A lawsuit has been brought against Chevron for a shrimp boat that sank last year, allegedly due to an underwater and unmarked vessel owned by the company.

Hosea Wilson and Shajaun Turner filed suit on January 19 in the U.S. District Court for the Eastern District of Louisiana against Chevron USA, Inc.  They claimed negligence on the part Chevron which resulted in damage to personal property and personal injury.

According to the suit, on March 19, Wilson and Turner were piloting a 36-foot Newton shrimp boat in Garden Island Bay in Plaquemines Parish.  It was at this time that their vessel collided with a submerged and unmarked vessel owned by Chevron.  The collision caused heavy hull damage to Wilson’s boat, and injured both men, according to the complaint.  Additionally, the hull damage was so severe that Wilson’s boat took on water and sank.

Two men’s routine fishing trip was literally and figuratively upheaved when another marine vessel’s high rate of speed resulted in the capsizing of their boat, allegedly leaving the two men with various injuries.

Benjamin Lee Hines, Sr., and Andreas Damone Vitto sued Southern States Offshore Inc. on January 7 in the U.S. District Court for the Western District of Louisiana., alleging negligence and personal injury liability.

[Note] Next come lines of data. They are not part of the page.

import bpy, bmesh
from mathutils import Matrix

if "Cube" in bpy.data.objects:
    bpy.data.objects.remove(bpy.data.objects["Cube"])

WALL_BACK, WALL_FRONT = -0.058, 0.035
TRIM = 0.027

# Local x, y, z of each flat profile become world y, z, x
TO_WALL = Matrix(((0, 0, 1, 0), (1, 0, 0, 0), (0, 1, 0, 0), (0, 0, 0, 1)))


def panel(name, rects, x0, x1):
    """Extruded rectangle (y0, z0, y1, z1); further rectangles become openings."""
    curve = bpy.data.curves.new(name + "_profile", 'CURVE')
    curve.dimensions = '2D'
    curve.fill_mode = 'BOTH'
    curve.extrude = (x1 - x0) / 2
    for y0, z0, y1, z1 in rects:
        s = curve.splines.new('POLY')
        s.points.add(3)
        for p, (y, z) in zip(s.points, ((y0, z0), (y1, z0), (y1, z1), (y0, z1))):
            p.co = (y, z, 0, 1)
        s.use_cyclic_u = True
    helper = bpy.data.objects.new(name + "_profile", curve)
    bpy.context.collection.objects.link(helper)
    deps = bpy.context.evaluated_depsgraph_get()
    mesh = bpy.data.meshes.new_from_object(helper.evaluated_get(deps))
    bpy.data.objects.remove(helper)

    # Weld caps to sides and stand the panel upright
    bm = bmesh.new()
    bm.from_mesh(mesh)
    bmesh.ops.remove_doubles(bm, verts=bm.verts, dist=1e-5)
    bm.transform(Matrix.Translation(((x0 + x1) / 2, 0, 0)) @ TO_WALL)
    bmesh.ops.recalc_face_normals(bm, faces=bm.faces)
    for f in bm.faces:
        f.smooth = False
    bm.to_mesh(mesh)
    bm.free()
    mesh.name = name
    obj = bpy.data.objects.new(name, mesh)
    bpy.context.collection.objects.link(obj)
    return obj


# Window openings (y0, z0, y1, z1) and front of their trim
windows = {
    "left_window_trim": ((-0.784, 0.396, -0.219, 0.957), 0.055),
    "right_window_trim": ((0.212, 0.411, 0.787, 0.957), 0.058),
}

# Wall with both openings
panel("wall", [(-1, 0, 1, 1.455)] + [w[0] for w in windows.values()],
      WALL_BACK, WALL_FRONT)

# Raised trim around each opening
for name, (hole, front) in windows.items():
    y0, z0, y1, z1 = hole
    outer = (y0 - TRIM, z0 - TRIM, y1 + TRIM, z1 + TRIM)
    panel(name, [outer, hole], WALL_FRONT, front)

According to the suit, the two men were fishing out of a recreational vessel around Maxie’s Grocery Store near Intercostal City in Vermillion Parish on September 27, 2014.  At a certain time that day, Southern States Offshore’s vessel, the Southern Belle, entered that waterway at an alleged high rate of speed.  The suit states that the rate was much too fast for prevailing conditions that day, and caused an intense wake.  It is this wake which allegedly capsized the boat Hines and Vitto were fishing out of, knocking both men into the water.

A three-vehicle crash in Delcambre resulted the death of an uncle and nephew from Abbeville, according to police reports.

On November 26, 2015, Jones Mitchell and Gerald Mitchell were traveling west on Suzuki motorcycles on LA 14 and approaching an east-west crossover.  An 18-wheeler, driven by Earnest Comesana Jr.,  was traveling east on LA 14 and approaching the same crossover.   Comesana turned left into the crossover to begin traveling east and the Mitchells were unable to avoid colliding with Comesana’s trailer as it entered their lane of travel.

Although the Mitchell’s were wearing Department of Transportation-approved helmets, both received fatal injuries as a result of the collision and were pronounced dead at the scene by the Iberia Parish Coroner’s Office.  Comensana was properly restrained at the time of the crash and received no injuries.

A tugboat captain has sued a fellow tug company as a result of an injury sustained while on the water, according to the filed complaint

Troy Matthiews, a tugboat captain for Bayou Vista, and Tracey, his wife, have filed suit against Crosby Tugs, citing negligence and personal injury stemming from an alleged incident occurring in 2014.

On November 30, 2014, Matthiews was attempting to cross from his boat, the Morgan Ray, to another tugboat, when both boats were passed by a third.  According to the complaint, the third boat, the Crosby Rambler, was going at an excessive rate of speed.  As a result, the wave generated in the Rambler’s wake knocked Matthiews off balance and tossed him between the two other boats, causing severe injury.